- **PROBLEM TO WORK ON**
The line holding "v.co = (left" and every line after it through the end of the entries below: retype these exactly and nothing more.

*** Opening of SUPPLIED RECORDS ***

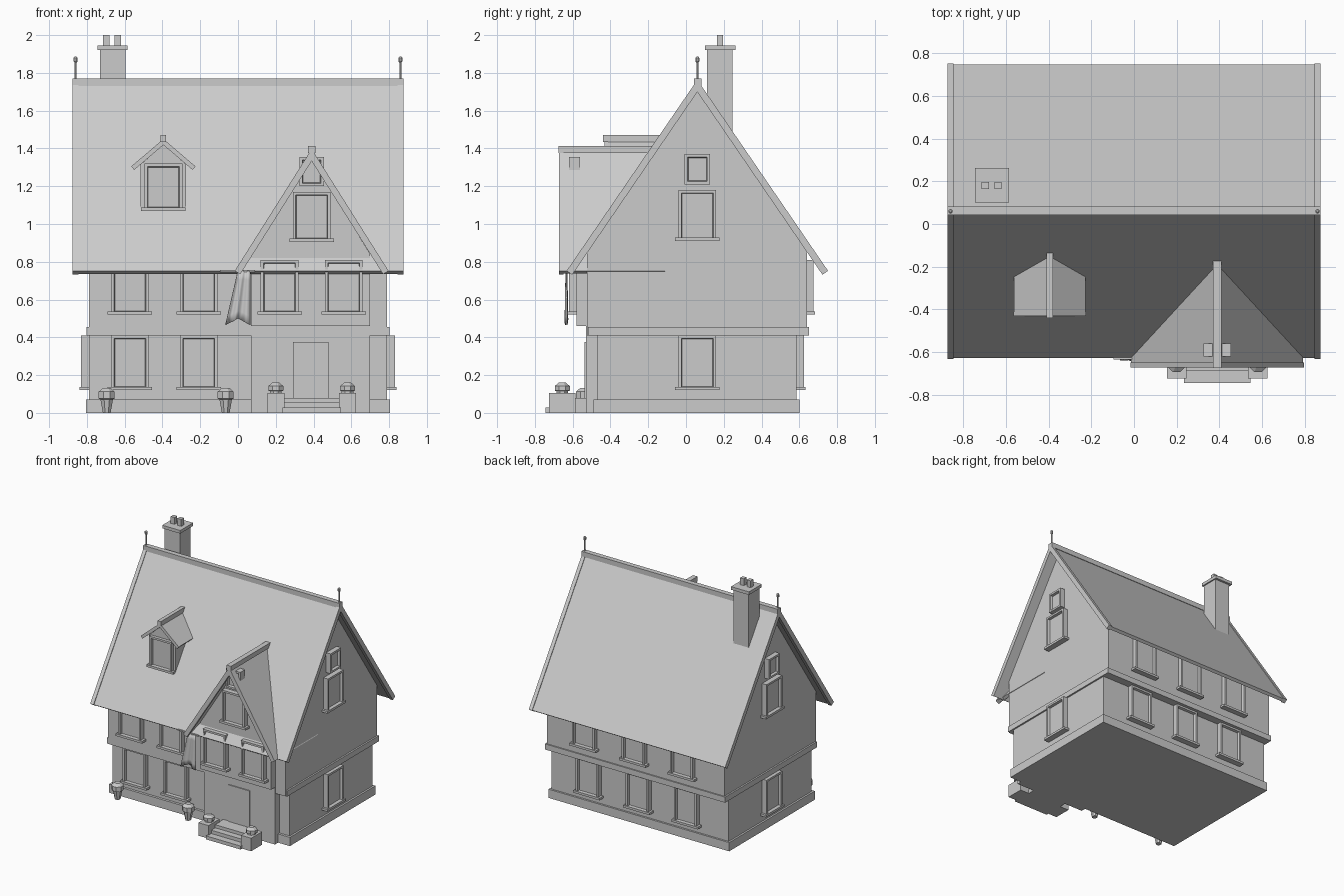
import bpy, bmesh, math
from mathutils import Matrix, Vector

old = bpy.data.objects.get("Cube")
if old:
    bpy.data.objects.remove(old, do_unlink=True)

clay = bpy.data.materials.new("plain_grey")
clay.use_nodes = True
clay.diffuse_color = (0.6, 0.6, 0.6, 1)
clay.node_tree.nodes["Principled BSDF"].inputs["Base Color"].default_value = clay.diffuse_color


def finish(name, bm):
    bmesh.ops.recalc_face_normals(bm, faces=bm.faces)
    mesh = bpy.data.meshes.new(name)
    bm.to_mesh(mesh)
    bm.free()
    mesh.materials.append(clay)
    obj = bpy.data.objects.new(name, mesh)
    bpy.context.collection.objects.link(obj)
    return obj


def add_box(bm, x, y, z):
    size = Vector((x[1] - x[0], y[1] - y[0], z[1] - z[0]))
    mid = Vector((x[0] + x[1], y[0] + y[1], z[0] + z[1])) / 2
    return bmesh.ops.create_cube(bm, matrix=Matrix.Translation(mid) @ Matrix.Diagonal(size.to_4d()))["verts"]


def box(name, x, y, z):
    bm = bmesh.new()
    add_box(bm, x, y, z)
    return finish(name, bm)


def prism(name, profile, along, start, end):
    """Extrude a (side, height) profile along the x or y axis."""
    bm = bmesh.new()
    place = (lambda s, h: (start, s, h)) if along == "x" else (lambda s, h: (s, start, h))
    face = bm.faces.new([bm.verts.new(place(s, h)) for s, h in profile])
    new = bmesh.ops.extrude_face_region(bm, geom=[face])["geom"]
    step = Vector((end - start, 0, 0)) if along == "x" else Vector((0, end - start, 0))
    bmesh.ops.translate(bm, vec=step, verts=[g for g in new if isinstance(g, bmesh.types.BMVert)])
    return finish(name, bm)


def chevron(name, mid, half, top, eave, thick, along, start, end):
    """Two sloping roof slabs meeting at a ridge."""
    length = math.hypot(half, top - eave)
    dx, dz = thick * (top - eave) / length, thick * half / length
    right = [(half, eave), (half - dx, eave - dz)]
    profile = [(0, top)] + right + [(0, top - thick * length / half)]
    profile += [(-s, h) for s, h in reversed(right)]
    prism(name, [(mid + s, h) for s, h in profile], along, start, end)


def gable_block(name, a, b, base, shoulder, mid, peak, along, start, end):
    prism(name, [(a, base), (b, base), (b, shoulder), (mid, peak), (a, shoulder)], along, start, end)


def window(name, spot, turn, width=0.2, height=0.29, depth=0.04, sill=True):
    """Framed window with sunk pane; spot is the bottom centre on the wall."""
    bm = bmesh.new()
    verts = add_box(bm, (-width / 2, width / 2), (-depth, 0.02), (0, height))
    front = min({f for v in verts for f in v.link_faces}, key=lambda f: f.calc_center_median().y)
    bmesh.ops.inset_region(bm, faces=[front], thickness=0.022)
    bmesh.ops.inset_region(bm, faces=[front], thickness=0.006, depth=-0.02)
    if sill:
        add_box(bm, (-width / 2 - 0.018, width / 2 + 0.018), (-depth - 0.008, 0.01), (0, 0.018))
    bm.transform(Matrix.Translation(spot) @ Matrix.Rotation(math.radians(turn), 4, "Z"))
    finish(name, bm)


def lathe(name, x, y, rings, sides=8):
    """Stack of (radius, height) rings closed at both ends."""
    bm = bmesh.new()
    loops = []
    for r, h in rings:
        angles = [math.tau * (i + 0.5) / sides for i in range(sides)]
        loops.append([bm.verts.new((x + r * math.cos(a), y + r * math.sin(a), h)) for a in angles])
    for low, high in zip(loops, loops[1:]):
        for i in range(sides):
            j = (i + 1) % sides
            bm.faces.new((low[i], low[j], high[j], high[i]))
    bm.faces.new(loops[0])
    bm.faces.new(loops[-1])
    finish(name, bm)


# Walls: plinth, ground floor, floor band, upper floor with gable ends
box("plinth", (-0.805, 0.805), (-0.49, 0.6), (0, 0.07))
box("ground_floor_walls", (-0.79, 0.79), (-0.47, 0.585), (0.05, 0.42))
box("floor_band", (-0.803, 0.803), (-0.52, 0.65), (0.41, 0.455))
gable_block("upper_walls", -0.525, 0.64, 0.41, 0.86, 0.06, 1.71, "x", -0.79, 0.79)

# Entrance block with overhanging bay and cross gable
box("entrance_walls", (0.07, 0.7), (-0.53, -0.4), (0, 0.47))
gable_block("bay_walls", 0.07, 0.7, 0.46, 0.84, 0.39, 1.34, "y", -0.58, -0.25)
box("door", (0.29, 0.48), (-0.538, -0.52), (0.08, 0.375))

# Main roof with edge boards, ridge cap and finials
chevron("main_roof", 0.06, 0.687, 1.755, 0.75, 0.025, "x", -0.85, 0.85)
box("main_ridge_cap", (-0.875, 0.875), (0.042, 0.082), (1.73, 1.77))
for side, label in ((-1, "right"), (1, "left")):
    chevron("edge_board_" + label, 0.06, 0.692, 1.763, 0.752, 0.036, "x", side * 0.845, side * 0.875)
    lathe("finial_" + label, side * 0.86, 0.06,
          [(0.006, 1.76), (0.006, 1.855), (0.011, 1.86), (0.011, 1.88), (0.005, 1.886)])

# Cross gable roof
chevron("cross_roof", 0.39, 0.403, 1.39, 0.75, 0.025, "y", -0.65, -0.11)
chevron("cross_edge_board", 0.39, 0.407, 1.397, 0.752, 0.034, "y", -0.672, -0.648)
box("cross_ridge_cap", (0.37, 0.41), (-0.675, -0.17), (1.375, 1.413))

# Small roof dormer
gable_block("dormer_walls", -0.515, -0.275, 1.05, 1.315, -0.395, 1.42, "y", -0.4, -0.15)
chevron("dormer_roof", -0.395, 0.167, 1.445, 1.305, 0.02, "y", -0.415, -0.15)
chevron("dormer_edge_board", -0.395, 0.17, 1.45, 1.305, 0.024, "y", -0.432, -0.412)
box("dormer_ridge_cap", (-0.41, -0.38), (-0.44, -0.135), (1.435, 1.472))
window("dormer_window", (-0.395, -0.4, 1.07), 0, height=0.25, depth=0.025)

# Chimney
box("chimney_stack", (-0.73, -0.595), (0.11, 0.245), (1.35, 1.93))
box("chimney_cap", (-0.745, -0.585), (0.1, 0.263), (1.92, 1.945))
for i, x in enumerate((-0.697, -0.637)):
    box(f"chimney_pot_{i + 1}", (x - 0.017, x + 0.017), (0.163, 0.197), (1.94, 2.0))

# Front windows
for i, x in enumerate((-0.572, -0.208)):
    window(f"front_lower_window_{i + 1}", (x, -0.47, 0.12), 0)
    window(f"front_upper_window_{i + 1}", (x, -0.525, 0.52), 0)
for i, x in enumerate((0.22, 0.56)):
    window(f"bay_window_{i + 1}", (x, -0.58, 0.52), 0)
window("gable_window", (0.39, -0.58, 0.905), 0, height=0.265)
window("gable_small_window", (0.39, -0.58, 1.2), 0, 0.13, 0.155, sill=False)

# Back windows
for i, x in enumerate((0.445, 0, -0.43)):
    window(f"back_lower_window_{i + 1}", (x, 0.585, 0.12), 180)
    window(f"back_upper_window_{i + 1}", (x, 0.64, 0.52), 180, depth=0.035)

# Side windows
for side, label in ((-1, "right"), (1, "left")):
    for part, height, z in (("lower", 0.29, 0.12), ("attic", 0.27, 0.91)):
        window(f"{label}_{part}_window", (side * 0.79, 0.06, z), side * 90, height=height)
    window(f"{label}_small_window", (side * 0.79, 0.06, 1.21), side * 90, 0.135, 0.16, sill=False)

# Entrance steps, pillars and planters
box("lower_step", (0.235, 0.545), (-0.745, -0.5), (0, 0.028))
box("middle_step", (0.24, 0.54), (-0.69, -0.5), (0, 0.055))
box("upper_step", (0.24, 0.54), (-0.64, -0.5), (0, 0.08))
for i, x in enumerate((0.2, 0.58)):
    box(f"step_pillar_{i + 1}", (x - 0.045, x + 0.045), (-0.725, -0.585), (0, 0.105))
    lathe(f"pillar_planter_{i + 1}", x, -0.655,
          [(0.034, 0.1), (0.034, 0.115), (0.043, 0.118), (0.043, 0.142), (0.02, 0.16)])
for i, x in enumerate((-0.695, -0.065)):
    lathe(f"floor_planter_{i + 1}", x, -0.54,
          [(0.022, 0), (0.036, 0.072), (0.046, 0.075), (0.046, 0.112), (0.022, 0.132)])

# Hanging cloth banner on a rod
box("banner_rod", (-0.095, 0.09), (-0.636, -0.626), (0.746, 0.756))
bm = bmesh.new()
bmesh.ops.create_grid(bm, x_segments=16, y_segments=6, size=1)
for v in bm.verts:
    u, t = v.co.x, (v.co.y + 1) / 2
    left = -0.065 + 0.065 * t
    bottom = 0.465 + 0.035 * (1 - abs(u))
    v.co = (left + (0.065 - left) * (u + 1) / 2,
            -0.635 + 0.008 * (1 - 0.6 * t) * math.sin(u * 7),
            bottom + (0.75 - bottom) * t)
for f in bm.faces:
    f.smooth = True
banner = finish("banner", bm)
banner.modifiers.new("thickness", "SOLIDIFY").thickness = 0.004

*** Close of SUPPLIED RECORDS ***

- **THE COMPLETED TASK**
    v.co = (left + (0.065 - left) * (u + 1) / 2,
            -0.635 + 0.008 * (1 - 0.6 * t) * math.sin(u * 7),
            bottom + (0.75 - bottom) * t)
for f in bm.faces:
    f.smooth = True
banner = finish("banner", bm)
banner.modifiers.new("thickness", "SOLIDIFY").thickness = 0.004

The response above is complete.